▼▼▼

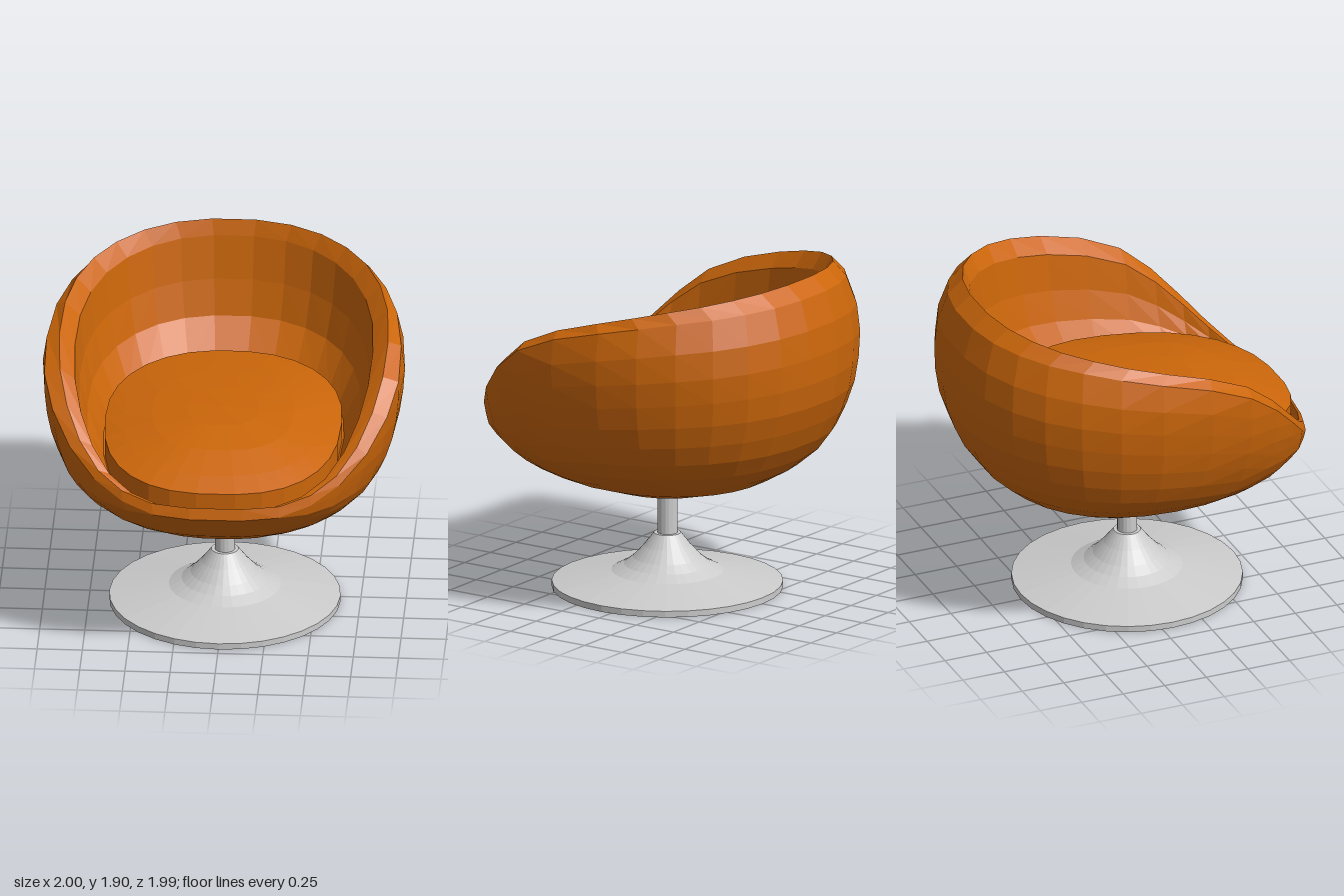
import * as THREE from 'three';

const SEGMENTS = 30;

// Piecewise-linear lookup in a list of [key, value], keys ascending
function lookup(table, k) {
  if (k <= table[0][0]) return table[0][1];
  for (let i = 1; i < table.length; i++) {
    const [k0, v0] = table[i - 1], [k1, v1] = table[i];
    if (k <= k1) return v0 + (v1 - v0) * (k - k0) / (k1 - k0);
  }
  return table[table.length - 1][1];
}

// Point on an egg-shaped plan outline (squarer at the front):
// half width, front z, back z, centre z
function outline(angle, width, front, back, centre) {
  const s = Math.sin(angle), c = Math.cos(angle);
  const power = c > 0 ? 2 / 2.5 : 2 / 2.25;
  const bend = v => Math.sign(v) * Math.pow(Math.abs(v), power);
  return [width * bend(s), centre + bend(c) * (c > 0 ? front - centre : centre - back)];
}

// Skin a stack of rings; each ring is a function angle -> [x, y, z]
function loft(rings, material, name) {
  const positions = [], indices = [];
  rings.forEach(ring => {
    for (let i = 0; i < SEGMENTS; i++) positions.push(...ring((i + 0.5) / SEGMENTS * Math.PI * 2));
  });
  for (let k = 0; k < rings.length - 1; k++) {
    for (let i = 0; i < SEGMENTS; i++) {
      const j = (i + 1) % SEGMENTS;
      const a = k * SEGMENTS + i, b = k * SEGMENTS + j;
      const c = b + SEGMENTS, d = a + SEGMENTS;
      // Mirror the quad diagonals between the two sides
      if (i < SEGMENTS / 2) indices.push(a, b, d, b, c, d);
      else indices.push(a, b, c, a, c, d);
    }
  }
  const geometry = new THREE.BufferGeometry();
  geometry.setAttribute('position', new THREE.Float32BufferAttribute(positions, 3));
  geometry.setIndex(indices);
  geometry.computeVertexNormals();
  const mesh = new THREE.Mesh(geometry, material);
  mesh.name = name;
  return mesh;
}

// Outer bowl extents by height
const WIDTH = [[0.58, 0.12], [0.6, 0.34], [0.65, 0.495], [0.72, 0.64], [0.8, 0.75], [0.87, 0.83],
  [1, 0.905], [1.14, 0.955], [1.3, 0.987], [1.48, 1.003], [1.6, 0.99], [1.7, 0.96], [1.83, 0.9]];
const FRONT = [[0.58, 0.17], [0.59, 0.36], [0.65, 0.64], [0.77, 0.85], [0.9, 0.965], [0.95, 1.008]];
const BACK = [[0.58, -0.06], [0.61, -0.31], [0.69, -0.59], [0.82, -0.77], [0.98, -0.885],
  [1.18, -0.968], [1.42, -1.005], [1.65, -0.985], [1.83, -0.925]];
// Rim height by z, and how far the inner rim edge rises above the outer one
const RIM = [[-1, 1.825], [-0.5, 1.765], [0, 1.67], [0.25, 1.6], [0.46, 1.49], [0.63, 1.325],
  [0.77, 1.15], [0.87, 1.035], [0.97, 0.95], [1, 0.94]];
const LIFT = [[-1, 0.075], [-0.5, 0.05], [0, 0.035], [0.6, 0.03], [1, 0.065]];
// Seat cushion edge height by z
const SEAT_EDGE = [[-0.54, 1.23], [0.1, 1.18], [0.5, 1.14], [0.97, 1.085]];

const rimZ = angle => outline(angle, 1, 1, -1, 0.15)[1];

function buildShell(material) {
  const rings = [() => [0, 0.58, 0.05]];
  // Outside, from the bottom up to the sloping rim
  const LEVELS = 11;
  for (let k = 0; k <= LEVELS; k++) {
    const t = Math.pow(k / LEVELS, 1.5);
    rings.push(angle => {
      const y = 0.58 + (lookup(RIM, rimZ(angle)) - 0.58) * t;
      const centre = lookup([[0.58, 0.05], [1.2, 0.15]], y);
      const [x, z] = outline(angle, lookup(WIDTH, y), lookup(FRONT, y), lookup(BACK, y), centre);
      return [x, y, z];
    });
  }
  // Over the rim and down the inside wall: width, front, back, drop toward the floor
  const inside = [[0.91, 0.985, -0.835, 0], [0.825, 0.978, -0.81, 0.12], [0.8, 0.974, -0.77, 0.45],
    [0.755, 0.97, -0.72, 0.72], [0.665, 0.968, -0.55, 1]];
  for (const [width, front, back, drop] of inside) {
    rings.push(angle => {
      const rz = rimZ(angle);
      const top = lookup(RIM, rz) + lookup(LIFT, rz);
      const floor = lookup([[-1, 1.15], [0.3, 1.05], [1, 0.95]], rz);
      const [x, z] = outline(angle, width, front, back, 0.17);
      return [x, top + (floor - top) * drop, z];
    });
  }
  rings.push(() => [0, 0.95, 0.2]);
  return loft(rings, material, 'bowlShell');
}

function buildCushion(material) {
  // Plan scale and share of the rise from edge to crown
  const top = [[1, 0], [0.84, 0.32], [0.6, 0.72], [0.3, 0.95], [0, 1]];
  const edge = angle => outline(angle, 0.655, 0.965, -0.545, 0.2);
  const rings = [angle => {
    const [x, z] = edge(angle);
    return [x, 0.96, z];
  }];
  for (const [scale, rise] of top) {
    rings.push(angle => {
      const [x, z] = edge(angle);
      const y = lookup(SEAT_EDGE, z);
      return [x * scale, y + (1.255 - y) * rise, 0.2 + (z - 0.2) * scale];
    });
  }
  return loft(rings, material, 'seatCushion');
}

export function createModel() {
  const model = new THREE.Group();
  model.name = 'swivelBowlChair';
  const fabric = new THREE.MeshStandardMaterial({ color: 0xcb660a, flatShading: true });
  const metal = new THREE.MeshStandardMaterial({ color: 0xcccccc, flatShading: true });

  model.add(buildShell(fabric), buildCushion(fabric));

  // Flared round foot
  const profile = [[0, 0], [0.64, 0], [0.64, 0.035], [0.31, 0.097], [0.24, 0.132], [0.19, 0.172],
    [0.13, 0.238], [0.075, 0.31], [0, 0.31]].map(([r, y]) => new THREE.Vector2(r, y));
  const foot = new THREE.Mesh(new THREE.LatheGeometry(profile, 32), metal);
  foot.name = 'pedestalFoot';
  foot.position.z = 0.06;

  // Post between foot and bowl
  const post = new THREE.Mesh(new THREE.CylinderGeometry(0.056, 0.056, 0.32, 16), metal);
  post.name = 'pedestalPost';
  post.position.set(0, 0.45, 0.06);

  model.add(foot, post);
  return model;
}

▲▲▲

Above are the records; give them all again exactly, apart from the pictures.

import * as THREE from 'three';

const SEGMENTS = 30;

// Piecewise-linear lookup in a list of [key, value], keys ascending
function lookup(table, k) {
  if (k <= table[0][0]) return table[0][1];
  for (let i = 1; i < table.length; i++) {
    const [k0, v0] = table[i - 1], [k1, v1] = table[i];
    if (k <= k1) return v0 + (v1 - v0) * (k - k0) / (k1 - k0);
  }
  return table[table.length - 1][1];
}

// Point on an egg-shaped plan outline (squarer at the front):
// half width, front z, back z, centre z
function outline(angle, width, front, back, centre) {
  const s = Math.sin(angle), c = Math.cos(angle);
  const power = c > 0 ? 2 / 2.5 : 2 / 2.25;
  const bend = v => Math.sign(v) * Math.pow(Math.abs(v), power);
  return [width * bend(s), centre + bend(c) * (c > 0 ? front - centre : centre - back)];
}

// Skin a stack of rings; each ring is a function angle -> [x, y, z]
function loft(rings, material, name) {
  const positions = [], indices = [];
  rings.forEach(ring => {
    for (let i = 0; i < SEGMENTS; i++) positions.push(...ring((i + 0.5) / SEGMENTS * Math.PI * 2));
  });
  for (let k = 0; k < rings.length - 1; k++) {
    for (let i = 0; i < SEGMENTS; i++) {
      const j = (i + 1) % SEGMENTS;
      const a = k * SEGMENTS + i, b = k * SEGMENTS + j;
      const c = b + SEGMENTS, d = a + SEGMENTS;
      // Mirror the quad diagonals between the two sides
      if (i < SEGMENTS / 2) indices.push(a, b, d, b, c, d);
      else indices.push(a, b, c, a, c, d);
    }
  }
  const geometry = new THREE.BufferGeometry();
  geometry.setAttribute('position', new THREE.Float32BufferAttribute(positions, 3));
  geometry.setIndex(indices);
  geometry.computeVertexNormals();
  const mesh = new THREE.Mesh(geometry, material);
  mesh.name = name;
  return mesh;
}

// Outer bowl extents by height
const WIDTH = [[0.58, 0.12], [0.6, 0.34], [0.65, 0.495], [0.72, 0.64], [0.8, 0.75], [0.87, 0.83],
  [1, 0.905], [1.14, 0.955], [1.3, 0.987], [1.48, 1.003], [1.6, 0.99], [1.7, 0.96], [1.83, 0.9]];
const FRONT = [[0.58, 0.17], [0.59, 0.36], [0.65, 0.64], [0.77, 0.85], [0.9, 0.965], [0.95, 1.008]];
const BACK = [[0.58, -0.06], [0.61, -0.31], [0.69, -0.59], [0.82, -0.77], [0.98, -0.885],
  [1.18, -0.968], [1.42, -1.005], [1.65, -0.985], [1.83, -0.925]];
// Rim height by z, and how far the inner rim edge rises above the outer one
const RIM = [[-1, 1.825], [-0.5, 1.765], [0, 1.67], [0.25, 1.6], [0.46, 1.49], [0.63, 1.325],
  [0.77, 1.15], [0.87, 1.035], [0.97, 0.95], [1, 0.94]];
const LIFT = [[-1, 0.075], [-0.5, 0.05], [0, 0.035], [0.6, 0.03], [1, 0.065]];
// Seat cushion edge height by z
const SEAT_EDGE = [[-0.54, 1.23], [0.1, 1.18], [0.5, 1.14], [0.97, 1.085]];

const rimZ = angle => outline(angle, 1, 1, -1, 0.15)[1];

function buildShell(material) {
  const rings = [() => [0, 0.58, 0.05]];
  // Outside, from the bottom up to the sloping rim
  const LEVELS = 11;
  for (let k = 0; k <= LEVELS; k++) {
    const t = Math.pow(k / LEVELS, 1.5);
    rings.push(angle => {
      const y = 0.58 + (lookup(RIM, rimZ(angle)) - 0.58) * t;
      const centre = lookup([[0.58, 0.05], [1.2, 0.15]], y);
      const [x, z] = outline(angle, lookup(WIDTH, y), lookup(FRONT, y), lookup(BACK, y), centre);
      return [x, y, z];
    });
  }
  // Over the rim and down the inside wall: width, front, back, drop toward the floor
  const inside = [[0.91, 0.985, -0.835, 0], [0.825, 0.978, -0.81, 0.12], [0.8, 0.974, -0.77, 0.45],
    [0.755, 0.97, -0.72, 0.72], [0.665, 0.968, -0.55, 1]];
  for (const [width, front, back, drop] of inside) {
    rings.push(angle => {
      const rz = rimZ(angle);
      const top = lookup(RIM, rz) + lookup(LIFT, rz);
      const floor = lookup([[-1, 1.15], [0.3, 1.05], [1, 0.95]], rz);
      const [x, z] = outline(angle, width, front, back, 0.17);
      return [x, top + (floor - top) * drop, z];
    });
  }
  rings.push(() => [0, 0.95, 0.2]);
  return loft(rings, material, 'bowlShell');
}

function buildCushion(material) {
  // Plan scale and share of the rise from edge to crown
  const top = [[1, 0], [0.84, 0.32], [0.6, 0.72], [0.3, 0.95], [0, 1]];
  const edge = angle => outline(angle, 0.655, 0.965, -0.545, 0.2);
  const rings = [angle => {
    const [x, z] = edge(angle);
    return [x, 0.96, z];
  }];
  for (const [scale, rise] of top) {
    rings.push(angle => {
      const [x, z] = edge(angle);
      const y = lookup(SEAT_EDGE, z);
      return [x * scale, y + (1.255 - y) * rise, 0.2 + (z - 0.2) * scale];
    });
  }
  return loft(rings, material, 'seatCushion');
}

export function createModel() {
  const model = new THREE.Group();
  model.name = 'swivelBowlChair';
  const fabric = new THREE.MeshStandardMaterial({ color: 0xcb660a, flatShading: true });
  const metal = new THREE.MeshStandardMaterial({ color: 0xcccccc, flatShading: true });

  model.add(buildShell(fabric), buildCushion(fabric));

  // Flared round foot
  const profile = [[0, 0], [0.64, 0], [0.64, 0.035], [0.31, 0.097], [0.24, 0.132], [0.19, 0.172],
    [0.13, 0.238], [0.075, 0.31], [0, 0.31]].map(([r, y]) => new THREE.Vector2(r, y));
  const foot = new THREE.Mesh(new THREE.LatheGeometry(profile, 32), metal);
  foot.name = 'pedestalFoot';
  foot.position.z = 0.06;

  // Post between foot and bowl
  const post = new THREE.Mesh(new THREE.CylinderGeometry(0.056, 0.056, 0.32, 16), metal);
  post.name = 'pedestalPost';
  post.position.set(0, 0.45, 0.06);

  model.add(foot, post);
  return model;
}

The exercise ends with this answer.